▸ **WHAT YOU ARE ASKED TO DO**:
Search the entries for the word "else". Copy every line that holds it.

▸ **PROVIDED DATA**:

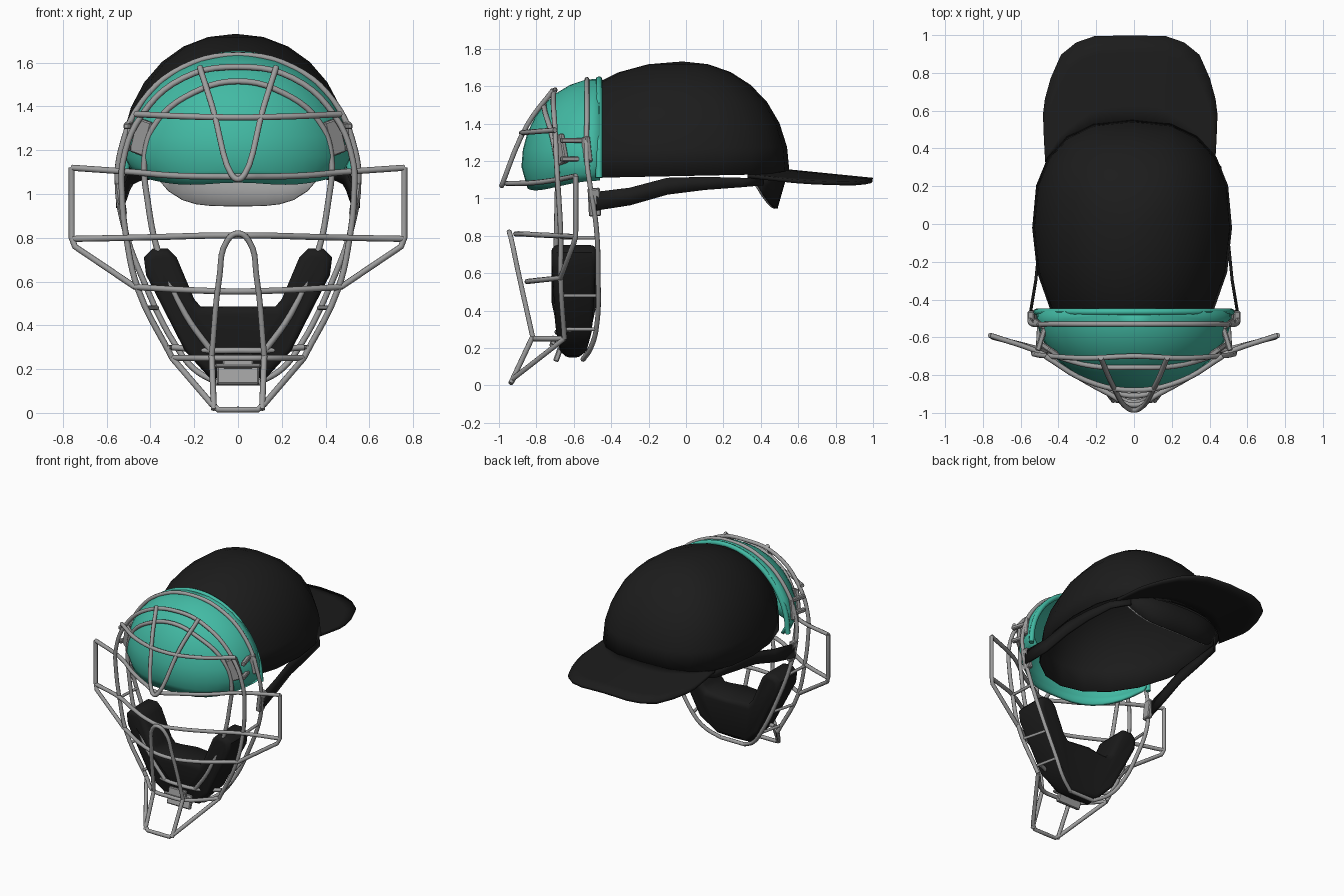
import bpy, bmesh, math
from math import sin, cos, pi
from mathutils import Vector

if "Cube" in bpy.data.objects:
    bpy.data.objects.remove(bpy.data.objects["Cube"])


def material(name, rgb):
    m = bpy.data.materials.new(name)
    m.diffuse_color = (*rgb, 1)
    m.use_nodes = True
    m.node_tree.nodes["Principled BSDF"].inputs["Base Color"].default_value = m.diffuse_color
    return m


BLACK = material("black cloth", (0.0115, 0.0115, 0.0115))
TEAL = material("teal padding", (0.055, 0.49, 0.37))
GREY = material("grey metal", (0.34, 0.34, 0.34))


def spow(v, e):
    return math.copysign(abs(v) ** e, v)


def add(name, mesh, mat, angle=45):
    mesh.materials.clear()
    mesh.materials.append(mat)
    ob = bpy.data.objects.new(name, mesh)
    bpy.context.collection.objects.link(ob)
    bpy.ops.object.select_all(action='DESELECT')
    ob.select_set(True)
    bpy.context.view_layer.objects.active = ob
    bpy.ops.object.shade_smooth_by_angle(angle=math.radians(angle))
    return ob


def from_bmesh(name, bm, mat, angle=45):
    bmesh.ops.recalc_face_normals(bm, faces=bm.faces)
    me = bpy.data.meshes.new(name)
    bm.to_mesh(me)
    bm.free()
    return add(name, me, mat, angle)


def grid(name, rows, mat, thick=0.0, wrap=False):
    """Surface through rows of points, optionally thickened."""
    bm = bmesh.new()
    vs = [[bm.verts.new(p) for p in r] for r in rows]
    n = len(rows[0])
    for a, b in zip(vs, vs[1:]):
        for i in range(n if wrap else n - 1):
            j = (i + 1) % n
            bm.faces.new((a[i], a[j], b[j], b[i]))
    bmesh.ops.remove_doubles(bm, verts=bm.verts, dist=0.0005)
    ob = from_bmesh(name, bm, mat, 50)
    if thick:
        s = ob.modifiers.new("thickness", 'SOLIDIFY')
        s.thickness, s.offset = thick, 0
    return ob


def mirror(pts):
    """Half a wire, starting on x = 0, to a whole wire."""
    return [(-x, y, z) for x, y, z in reversed(pts[1:])] + pts


def tube(name, pts, r=0.014, mat=GREY, handle='AUTO'):
    cu = bpy.data.curves.new(name, 'CURVE')
    cu.dimensions = '3D'
    cu.bevel_depth, cu.bevel_resolution = r, 2
    cu.resolution_u = 5 if handle == 'AUTO' else 1
    cu.use_fill_caps = True
    sp = cu.splines.new('BEZIER')
    sp.bezier_points.add(len(pts) - 1)
    for b, p in zip(sp.bezier_points, pts):
        b.co = p
        b.handle_left_type = b.handle_right_type = handle
    ob = bpy.data.objects.new(name, cu)
    bpy.context.collection.objects.link(ob)
    dg = bpy.context.evaluated_depsgraph_get()
    me = bpy.data.meshes.new_from_object(ob.evaluated_get(dg))
    bpy.data.objects.remove(ob)
    return add(name, me, mat, 60)


def box(name, loc, size, rot=(0, 0, 0), mat=GREY, bevel=0.006):
    bm = bmesh.new()
    bmesh.ops.create_cube(bm, size=1)
    bmesh.ops.scale(bm, vec=Vector(size), verts=bm.verts)
    bmesh.ops.bevel(bm, geom=bm.edges[:], offset=bevel, segments=1, affect='EDGES')
    ob = from_bmesh(name, bm, mat, 30)
    ob.location, ob.rotation_euler = loc, rot
    return ob


# Cap crown, set slightly off centre
def cap_edge(a):
    c, s = cos(a), sin(a)
    if s > 0:
        return 0.525 * spow(c, 0.8), 0.57 * spow(s, 0.8)
    return 0.525 * c, 0.76 * s


rows = []
for k in range(8):
    p = k / 7 * pi / 2
    r, h = max(cos(p), 0) ** (1 / 1.05), sin(p) ** (1 / 1.05)
    row = []
    for i in range(20):
        x, y = cap_edge(2 * pi * i / 20)
        row.append((x * r - 0.01, y * r - 0.02, 1.12 + 0.02 * y * (1 - h) + 0.608 * h))
    rows.append(row)
grid("cap_crown", rows, BLACK, 0.008, wrap=True)


# Brim, lofted from the crown edge to its outline
def back_y(x, a=0.53, b=0.57):
    return b * (1 - abs(x / a) ** 2.5) ** 0.4 - 0.02


outline = [(0, .998), (.19, .993), (.285, .96), (.365, .895), (.42, .77),
           (.45, .66), (.46, .58), (.455, .45), (.45, .36)]
rows = []
for k in range(6):
    t, half = k / 5, []
    for i, (ox, oy) in enumerate(outline):
        ix = 0.45 * i / 8
        iy = min(back_y(ix) - 0.02, oy)
        x, y = ix + (ox - ix) * t, iy + (oy - iy) * t
        half.append((x, y, 1.15 - 0.1 * (y - 0.5) - 0.055 * (x / 0.48) ** 2))
    rows.append([(x - 0.02, y, z) for x, y, z in mirror(half)])
grid("cap_brim", rows, BLACK, 0.02)

# Back flap under the cap, black outside and grey inside
for name, mat, off in (("back_flap", BLACK, 0), ("back_flap_lining", GREY, 0.012)):
    rows = []
    for t in (0, 0.5, 1):
        row = []
        for i in range(13):
            x = -0.38 + 0.76 * i / 12
            drop = 0.03 + 0.145 * (1 - abs(x / 0.38) ** 4)
            row.append((x, back_y(x) - 0.015 - off - 0.05 * t, 1.12 - drop * t))
        rows.append(row)
    grid(name, rows, mat, 0.008)

# Forehead pad shell and its raised rim
rows = []
N = 20
for k in range(-2, 9):
    row = []
    for i in range(N + 1):
        a = pi * i / N
        if k < 0:
            s = 1 + 0.04 * k
            low = 1.04 + 0.06 * cos(a) ** 4 + 0.015 * sin(a) ** 16
            z = 1.17 + (low - 1.17) * -k / 2
        else:
            s, z = max(cos(k / 8 * pi / 2), 0), 1.17 + 0.462 * sin(k / 8 * pi / 2)
        row.append((0.51 * cos(a) * s, -0.46 - 0.41 * sin(a) * s, z))
    rows.append(row)
grid("forehead_pad", rows, TEAL, 0.02)
tube("forehead_pad_rim", [(0.515 * cos(pi * i / 12), -0.465, 1.11 + 0.525 * sin(pi * i / 12))
                          for i in range(13)], 0.018, TEAL)

# Cage: rear frame, front frame and inner frame
tube("rear_frame", mirror([(0, -.53, 1.635), (.25, -.53, 1.58), (.44, -.53, 1.42), (.535, -.53, 1.2),
     (.55, -.51, 1.05), (.52, -.48, .85), (.43, -.47, .6), (.28, -.48, .3), (.2, -.51, .2),
     (.1, -.55, .14)]))
tube("rear_frame_bottom", [(-.1, -.55, .14), (.1, -.55, .14)], handle='VECTOR')
tube("front_frame", mirror([(0, -.7, 1.58), (.25, -.71, 1.53), (.44, -.7, 1.36), (.525, -.69, 1.15),
     (.53, -.68, 1.0), (.51, -.67, .8), (.455, -.67, .56), (.3, -.65, .25)]))
tube("inner_frame", mirror([(0, -.76, 1.515), (.2, -.755, 1.465), (.37, -.715, 1.33), (.425, -.69, 1.18),
     (.41, -.69, .95), (.36, -.695, .72), (.24, -.695, .45), (.12, -.68, .28)]))

# Cage: cross bars
tube("brow_bar", mirror([(0, -.88, 1.35), (.25, -.83, 1.355), (.47, -.7, 1.365)]))
tube("eye_bar", mirror([(0, -.96, 1.08), (.13, -.9, 1.08), (.31, -.8, 1.085), (.48, -.69, 1.1), (.76, -.59, 1.12)]))
tube("cheek_bar", mirror([(0, -.91, .81), (.13, -.88, .81), (.31, -.79, .805), (.5, -.68, .8), (.76, -.59, .795)]))
tube("mouth_bar", mirror([(0, -.85, .555), (.2, -.81, .56), (.47, -.67, .575)]))
tube("chin_bar", mirror([(0, -.82, .25), (.12, -.81, .25), (.3, -.65, .25)]))
tube("lower_chin_bar", mirror([(0, -.69, .285), (.12, -.68, .285), (.3, -.62, .3)]))

# Cage: forehead V, nose arch and throat guard
tube("forehead_v", mirror([(0, -.985, 1.068), (.03, -.977, 1.09), (.115, -.85, 1.39), (.175, -.71, 1.58)]))
tube("nose_arch", mirror([(0, -.945, .82), (.05, -.935, .785), (.085, -.9, .62), (.12, -.82, .26)]))
tube("throat_guard", mirror([(0, -.935, .015), (.09, -.935, .015), (.12, -.92, .04), (.3, -.65, .25)]),
     handle='VECTOR')

# Paired parts
for s, side in ((1, "right"), (-1, "left")):
    def pair(pts):
        return [(s * p[0], *p[1:]) for p in pts]

    tube(f"ear_guard_{side}", pair([(.76, -.59, 1.12), (.76, -.59, .8), (.745, -.6, .76), (.47, -.67, .575)]),
         handle='VECTOR')
    tube(f"throat_upright_{side}", pair([(.12, -.82, .26), (.11, -.935, .015)]), handle='VECTOR')
    for z, x0, x1 in ((.79, .5, .51), (.48, .37, .42), (.3, .28, .32)):
        tube(f"frame_link_{side}", pair([(x0, -.475, z), (x1, -.665, z)]), 0.01, handle='VECTOR')

    # Temple clips and strap buckle
    for z in (1.21, 1.31):
        box(f"temple_clip_arm_{side}", (s * .485, -.59, z), (.03, .17, .028), (0, 0, s * .3))
    box(f"temple_clip_plate_{side}", (s * .44, -.67, 1.26), (.08, .03, .16), (0, s * -.3, s * .6))
    box(f"temple_clip_back_{side}", (s * .5, -.53, 1.26), (.05, .03, .14), (0, s * -.2, s * .6))
    box(f"strap_buckle_{side}", (s * .535, -.49, .98), (.035, .065, .15), (.05, s * .15, 0))

    # Elastic strap
    strap = pair([(.55, -.48, .985, .05), (.52, -.3, 1.01, .047), (.5, -.1, 1.065, .045),
                  (.485, .1, 1.08, .035), (.455, .3, 1.085, .025), (.37, .41, 1.09, .02)])
    grid(f"strap_{side}", [[(x, y, z + h) for x, y, z, h in strap],
                           [(x, y, z - h) for x, y, z, h in strap]], BLACK, 0.016)

# Chin and jaw padding, one soft V-shaped block
half = [(0, .485), (.17, .485), (.2, .52), (.28, .71), (.32, .75), (.39, .75), (.43, .71), (.42, .63),
        (.24, .28), (.13, .16), (0, .15)]
loop = half + [(-x, z) for x, z in reversed(half[1:-1])]
bm = bmesh.new()
face = bm.faces.new([bm.verts.new((x, -.72 + max(0, .3 - z) * .4, z)) for x, z in loop])
ext = bmesh.ops.extrude_face_region(bm, geom=[face])
for v in ext["geom"]:
    if isinstance(v, bmesh.types.BMVert):
        v.co.y = -.475 - max(0, .3 - v.co.z) * .5
rim = [e for e in bm.edges if abs(e.verts[0].co.y - e.verts[1].co.y) < 0.07]
bmesh.ops.bevel(bm, geom=rim, offset=0.035, segments=3, affect='EDGES', profile=0.5)
from_bmesh("jaw_pad", bm, BLACK, 50)

# Chin clip
box("chin_clip_plate", (0, -.68, .175), (.19, .03, .1), (-.35, 0, 0))
box("chin_clip_latch", (0, -.71, .235), (.14, .03, .06), (-.2, 0, 0))
box("chin_clip_bar", (0, -.72, .215), (.21, .02, .02))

▸ **SOLUTION FOR THIS PROBLEM**:
        for i in range(n if wrap else n - 1):
    cu.resolution_u = 5 if handle == 'AUTO' else 1
        else:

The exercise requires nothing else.